We reported on Monday about the security lapse which occurred at ACS:Law, the legal firm involved in the controversial chasing of alleged online copyright infringers.
The lapse happened after the firm’s site was hit by a denial of service attack, and while getting the website online again, back up files were exposed on the server. These were downloaded and posted on file sharing sites, and consisted of many archived emails which exposed the inner workings of ACS:Law.
However, the data also included the personal details of those who had been chased by the firm, and this is where it gets messy.

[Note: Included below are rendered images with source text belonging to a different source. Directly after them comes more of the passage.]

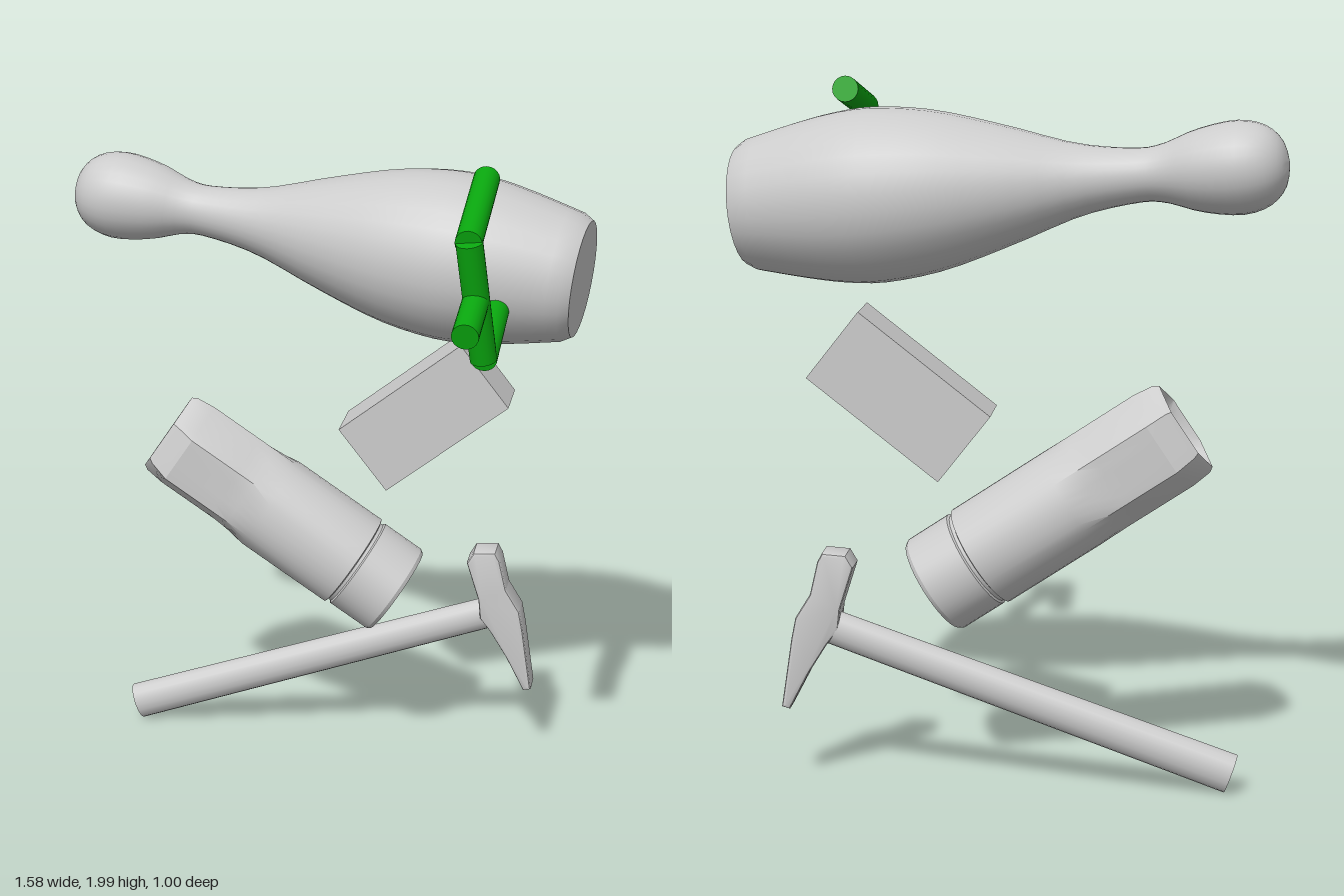
import * as THREE from 'three';
import { toCreasedNormals } from 'three/addons/utils/BufferGeometryUtils.js';

const UP = new THREE.Vector3(0, 1, 0);
const grey = new THREE.MeshStandardMaterial({ color: 0xcccccc });
const green = new THREE.MeshStandardMaterial({ color: 0x0aa80f });

function part(name, geometry, material = grey) {
  const mesh = new THREE.Mesh(geometry, material);
  mesh.name = name;
  return mesh;
}

// Cylinder between two points, optionally tapered and flattened in depth
function rod(name, from, to, r0, r1, material, flat = 1, sides = 20) {
  const a = new THREE.Vector3(...from), b = new THREE.Vector3(...to);
  const d = b.clone().sub(a);
  const mesh = part(name, new THREE.CylinderGeometry(r1, r0, d.length(), sides), material);
  mesh.position.copy(a).add(b).multiplyScalar(0.5);
  mesh.quaternion.setFromUnitVectors(UP, d.normalize());
  mesh.scale.z = flat;
  return mesh;
}

// Skin of rings stacked along y; ring = [height, round radius, flat distance, depth scale]
// A flat distance below the radius cuts six flats into the ring.
function hexLoft(rings, sides) {
  const pos = [], index = [];
  for (const [y, r, flat, depth = 1] of rings) {
    for (let j = 0; j <= sides; j++) {
      const t = (j / sides) * Math.PI * 2;
      const k = (t % (Math.PI / 3)) - Math.PI / 6;
      const d = Math.min(r, flat / Math.cos(k));
      pos.push(d * Math.cos(t), y, d * Math.sin(t) * depth);
    }
  }
  for (let i = 0; i < rings.length - 1; i++) {
    for (let j = 0; j < sides; j++) {
      const a = i * (sides + 1) + j, c = a + sides + 1;
      index.push(a, c, a + 1, a + 1, c, c + 1);
    }
  }
  const g = new THREE.BufferGeometry();
  g.setAttribute('position', new THREE.Float32BufferAttribute(pos, 3));
  g.setIndex(index);
  g.computeVertexNormals();
  return toCreasedNormals(g, 0.45);
}

function bowlingPin() {
  const curve = new THREE.SplineCurve([
    [0.19, 0.03], [0.222, 0.17], [0.243, 0.29], [0.249, 0.41], [0.226, 0.58],
    [0.168, 0.78], [0.102, 0.98], [0.077, 1.14], [0.082, 1.22], [0.115, 1.32],
    [0.131, 1.43], [0.112, 1.51], [0.065, 1.556], [0, 1.572],
  ].map(p => new THREE.Vector2(...p)));
  const profile = [new THREE.Vector2(0, 0), new THREE.Vector2(0.172, 0), ...curve.getPoints(40)];
  profile.forEach(p => { p.x = Math.max(0, p.x); });
  const pin = part('bowlingPin', toCreasedNormals(new THREE.LatheGeometry(profile, 28), 0.6));
  pin.position.set(0.765, 1.64, -0.2);
  pin.quaternion.setFromUnitVectors(UP, new THREE.Vector3(-1.42, 0.14, -0.17).normalize());
  return pin;
}

function gripper() {
  const g = new THREE.Group();
  g.name = 'gripper';
  const r = 0.038;
  const bars = {
    upperFinger: [[0.495, 1.963, -0.06], [0.495, 1.882, 0.335]],
    lowerFinger: [[0.535, 1.612, -0.135], [0.535, 1.532, 0.26]],
    crossbar: [[0.497, 1.885, 0.332], [0.535, 1.53, 0.262]],
    stem: [[0.514, 1.71, 0.295], [0.51, 1.667, 0.492]],
  };
  for (const [name, [a, b]] of Object.entries(bars)) g.add(rod(name, a, b, r, r, green));
  return g;
}

function block() {
  const box = part('block', new THREE.BoxGeometry(0.47, 0.24, 0.176));
  box.position.set(0.288, 1.14, -0.402);
  box.rotation.z = 0.665;
  return box;
}

// Round body with a grooved collar at one end and a dished hexagonal nose at the other
function socket() {
  const mesh = part('socket', hexLoft([
    [0, 0, 1], [0, 0.142, 1], [0.012, 0.15, 1], [0.148, 0.15, 1],
    [0.152, 0.143, 1], [0.162, 0.143, 1], [0.166, 0.155, 1],
    [0.48, 0.155, 0.155], [0.56, 0.155, 0.139], [0.62, 0.155, 0.135],
    [0.79, 0.155, 0.135], [0.85, 0.15, 0.128, 0.8], [0.865, 0.138, 0.12, 0.75],
    [0.84, 0.1, 0.1, 0.8], [0.815, 0.05, 0.05, 0.85], [0.81, 0, 0],
  ], 36));
  mesh.position.set(0.21, 0.5625, -0.335);
  mesh.rotation.z = Math.atan2(0.72, 0.48);
  return mesh;
}

function hammer() {
  const g = new THREE.Group();
  g.name = 'hammer';
  g.add(rod('handle', [-0.652, 0.06, -0.448], [0.5, 0.467, -0.448], 0.058, 0.05, grey, 0.76, 18));

  // Head: blunt face at the top, wedge at the bottom
  const b = 0.01;
  const outline = [
    [0.432, 0.645], [0.448, 0.672], [0.504, 0.676], [0.515, 0.655], [0.537, 0.56],
    [0.58, 0.49], [0.592, 0.43], [0.621, 0.238], [0.614, 0.236], [0.56, 0.34],
    [0.507, 0.425], [0.476, 0.465], [0.47, 0.525],
  ].map(p => new THREE.Vector2(...p));
  const geo = new THREE.ExtrudeGeometry(new THREE.Shape(outline), {
    depth: 0.1 - 2 * b, bevelEnabled: true, bevelSize: b, bevelThickness: b, bevelSegments: 2,
  });
  const head = part('head', toCreasedNormals(geo, 0.5));
  head.position.z = -0.488 + b;
  g.add(head);
  return g;
}

export function createModel() {
  const model = new THREE.Group();
  model.name = 'gripperAndObjects';
  model.add(bowlingPin(), gripper(), block(), socket(), hammer());
  return model;
}
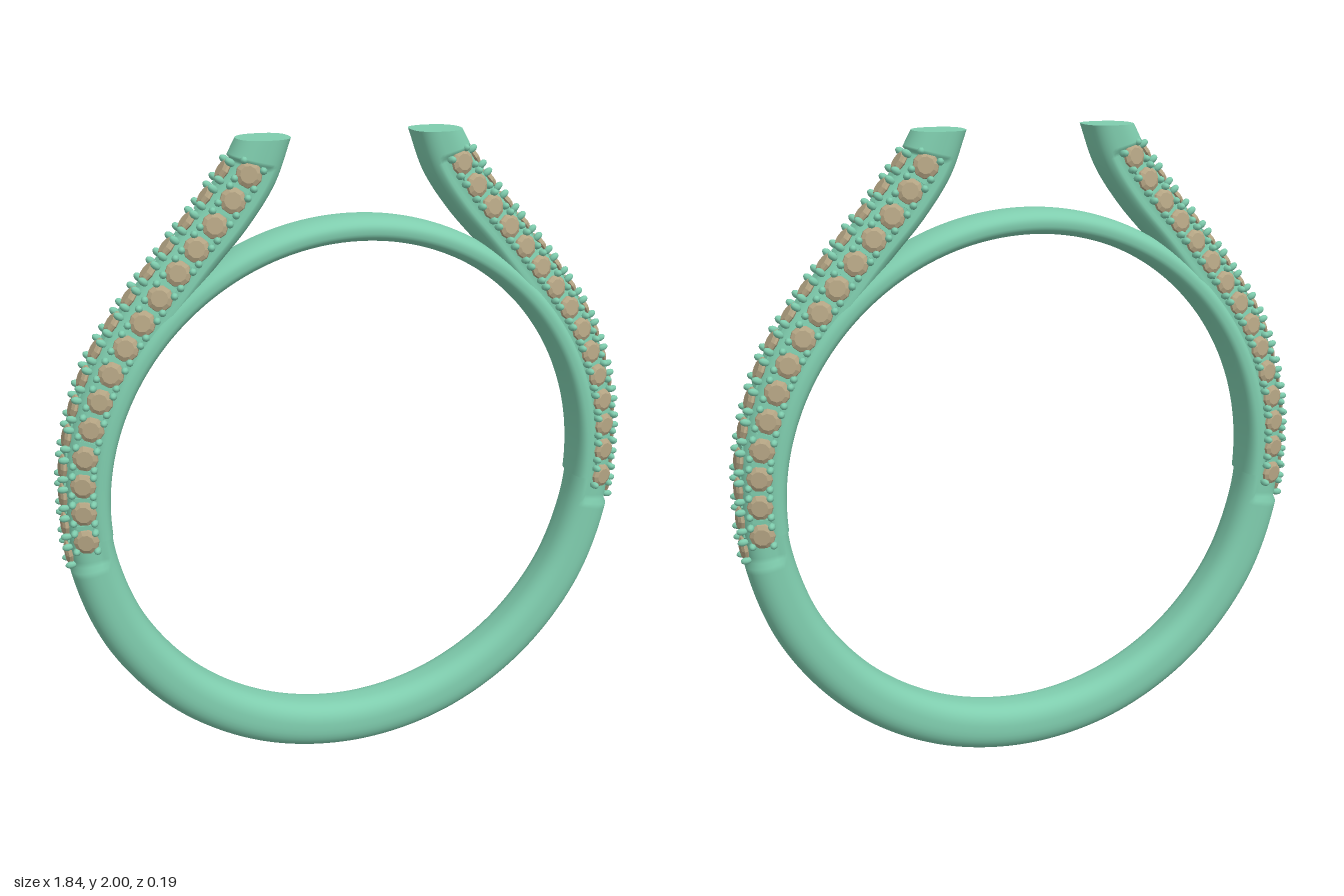
import * as THREE from 'three';
import { mergeGeometries } from 'three/addons/utils/BufferGeometryUtils.js';

const CY = 0.92, R = 0.765, HALF_W = 0.076, AROUND = 40;
const metal = new THREE.MeshStandardMaterial({ color: 0x7fcdae });
const stone = new THREE.MeshStandardMaterial({ color: 0xb5a584, flatShading: true });
const V = (x, y, z = 0) => new THREE.Vector3(x, y, z);
const polar = (r, deg) => {
  const a = THREE.MathUtils.degToRad(deg);
  return V(r * Math.cos(a), CY + r * Math.sin(a));
};

// Inner and outer edge of the right half, from the bottom to the open tip
const half = [[-90, 0.92], [-70, 0.92], [-50, 0.918], [-30, 0.915], [-12, 0.91]]
  .map(([deg, r]) => [polar(R, deg), polar(r, deg)]);
[
  [0.766, 0.92, 0.907, 0.95], [0.75, 1.1, 0.893, 1.13], [0.67, 1.3, 0.815, 1.37],
  [0.56, 1.46, 0.695, 1.55], [0.44, 1.615, 0.57, 1.7], [0.32, 1.75, 0.46, 1.83],
  [0.238, 1.87, 0.385, 1.93], [0.188, 2, 0.345, 2],
].forEach(([a, b, c, d]) => half.push([V(a, b), V(c, d)]));
const LAST = half.length - 1;

// Mirror the half so that the shank runs from the left tip to the right tip
const edge = (k) => new THREE.CatmullRomCurve3([
  ...half.slice(1).reverse().map((p) => V(-p[k].x, p[k].y)),
  ...half.map((p) => p[k]),
]);
const inner = edge(0), outer = edge(1);
const shankEdges = (t) => [inner.getPoint(t), outer.getPoint(t)];
const station = (t) => Math.abs(t * 2 - 1) * LAST;
const isPaved = (t) => station(t) > 4.1 && station(t) < 11.3;

// Rounded cross-section swept between an inner and an outer edge
function sweep(edges, steps, paved) {
  const pos = [], idx = [];
  for (let i = 0; i <= steps; i++) {
    const t = i / steps, [p, q] = edges(t), cut = paved(t);
    for (let j = 0; j < AROUND; j++) {
      const a = (j / AROUND) * Math.PI * 2, c = Math.cos(a), s = Math.sin(a);
      const e = c < 0 ? 0.75 : 0.88;
      let v = 0.5 + 0.5 * Math.sign(c) * Math.abs(c) ** e;
      let z = HALF_W * Math.sign(s) * Math.abs(s) ** e;
      if (cut && c > -0.45) {
        z *= 0.88;
        if (c > 0) v = 0.5 + (v - 0.5) * 0.86;
      }
      const m = p.clone().lerp(q, v);
      pos.push(m.x, m.y, z);
      if (i < steps) {
        const A = i * AROUND + j, B = i * AROUND + (j + 1) % AROUND;
        idx.push(A, A + AROUND, B, B, A + AROUND, B + AROUND);
      }
    }
  }
  // End caps with their own corners, so that their rims stay sharp
  for (const i of [0, steps]) {
    const base = pos.length / 3, [p, q] = edges(i / steps), m = p.lerp(q, 0.5);
    pos.push(...pos.slice(i * AROUND * 3, (i + 1) * AROUND * 3), m.x, m.y, 0);
    for (let j = 0; j < AROUND; j++) {
      const A = base + j, B = base + (j + 1) % AROUND, C = base + AROUND;
      idx.push(...(i === 0 ? [C, A, B] : [C, B, A]));
    }
  }
  const g = new THREE.BufferGeometry();
  g.setAttribute('position', new THREE.Float32BufferAttribute(pos, 3));
  g.setIndex(idx);
  g.computeVertexNormals();
  return g;
}

// Evenly spaced parameters along the shank at depth v, between two stations
function spaced(v, k0, k1, pitch, side) {
  const N = 400, ts = [], len = [0];
  let last = null;
  for (let i = 0; i <= N; i++) {
    const t = 0.5 + (side * (k0 + ((k1 - k0) * i) / N)) / (2 * LAST);
    const [p, q] = shankEdges(t), m = p.lerp(q, v);
    if (last) len.push(len[i - 1] + m.distanceTo(last));
    last = m;
    ts.push(t);
  }
  const n = Math.round(len[N] / pitch);
  return Array.from({ length: n + 1 }, (_, g) =>
    ts[Math.max(0, len.findIndex((l) => l >= (len[N] * g) / n - 1e-9))]);
}

// Placement on the shank: x along it, y out of the surface
function frame(t, v, z, tilt) {
  const at = (u) => { const [p, q] = shankEdges(u); return p.lerp(q, v); };
  const T = at(t + 0.002).sub(at(t - 0.002)).normalize();
  const out = V(T.y, -T.x);
  const n = out.multiplyScalar(Math.cos(tilt)).add(V(0, 0, Math.sin(tilt)));
  const m = new THREE.Matrix4().makeBasis(T, n, T.clone().cross(n));
  return m.setPosition(at(t).setZ(z));
}

export function createModel() {
  const model = new THREE.Group();
  const add = (name, geometry, material, parent = model) => {
    const mesh = new THREE.Mesh(geometry, material);
    mesh.name = name;
    parent.add(mesh);
  };

  add('shank', sweep(shankEdges, 320, isPaved), metal);

  // Thin band closing the finger hole between the two arms
  const bandEdges = (t) => {
    const deg = -5 + 190 * t;
    return [polar(R - 0.001, deg), polar(R + 0.076, deg)];
  };
  add('innerBand', sweep(bandEdges, 120, () => false), metal);

  // Cut stone with a flat table, a bevelled crown and a pointed base
  const gem = new THREE.LatheGeometry(
    [[0, -0.03], [0.039, 0], [0.037, 0.007], [0.025, 0.014], [0, 0.014]]
      .map(([x, y]) => new THREE.Vector2(x, y)), 10);
  const prong = new THREE.SphereGeometry(0.0115, 8, 6).scale(1, 1.5, 1);
  const bridge = new THREE.BoxGeometry(0.012, 0.02, 0.05);

  // Three rows of stones on each arm: front, outer edge and back
  const rows = [
    { name: 'front', v: 0.6, z: 0.064, tilt: 1.25, k0: 4.55, k1: 11 },
    { name: 'outer', v: 0.925, z: 0, tilt: 0, k0: 4.3, k1: 10.85 },
    { name: 'back', v: 0.6, z: -0.064, tilt: -1.25, k0: 4.55, k1: 11 },
  ];
  for (const [sideName, side] of [['left', 1], ['right', -1]]) {
    const arm = new THREE.Group();
    arm.name = sideName + 'ArmSetting';
    model.add(arm);
    for (const { name, v, z, tilt, k0, k1 } of rows) {
      const gems = [], mounts = [];
      const ts = spaced(v, k0, k1, 0.088, side);
      ts.forEach((t, i) => {
        const m = frame(t, v, z, tilt);
        gems.push(gem.clone().applyMatrix4(m));
        for (const a of [-1, 1]) for (const b of [-1, 1])
          mounts.push(prong.clone().translate(a * 0.029, 0.006, b * 0.031).applyMatrix4(m));
        if (i > 0)
          mounts.push(bridge.clone().translate(0, -0.007, 0)
            .applyMatrix4(frame((t + ts[i - 1]) / 2, v, z, tilt)));
      });
      add(name + 'Stones', mergeGeometries(gems), stone, arm);
      add(name + 'Prongs', mergeGeometries(mounts), metal, arm);
    }
  }
  return model;
}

Initially, reports stated that the leak revealed the personal details of 5000 people accused of illegally downloading pornographic films. However, yesterday the BBC reported that a further 8000 Sky broadband users were exposed in the leak, along with 400 PlusNet customers, all accused of illegal music or film sharing.
The details revealed not only included names and addresses, but payment records and even bank details, worryingly. The Information Commissioner’s Office is currently investigating the matter, and could impose a fine of up to £500,000 if it finds the law firm negligent in its online security.
Sky has now cut all ties with ACS: Law. In a statement to the Press Association, a spokesman said: “We have suspended all co-operation with ACS:Law with immediate effect. This suspension will remain in place until ACS:Law demonstrates adequate measures to protect the security of personal information.”
The ICO is treating the affair as a matter of urgency.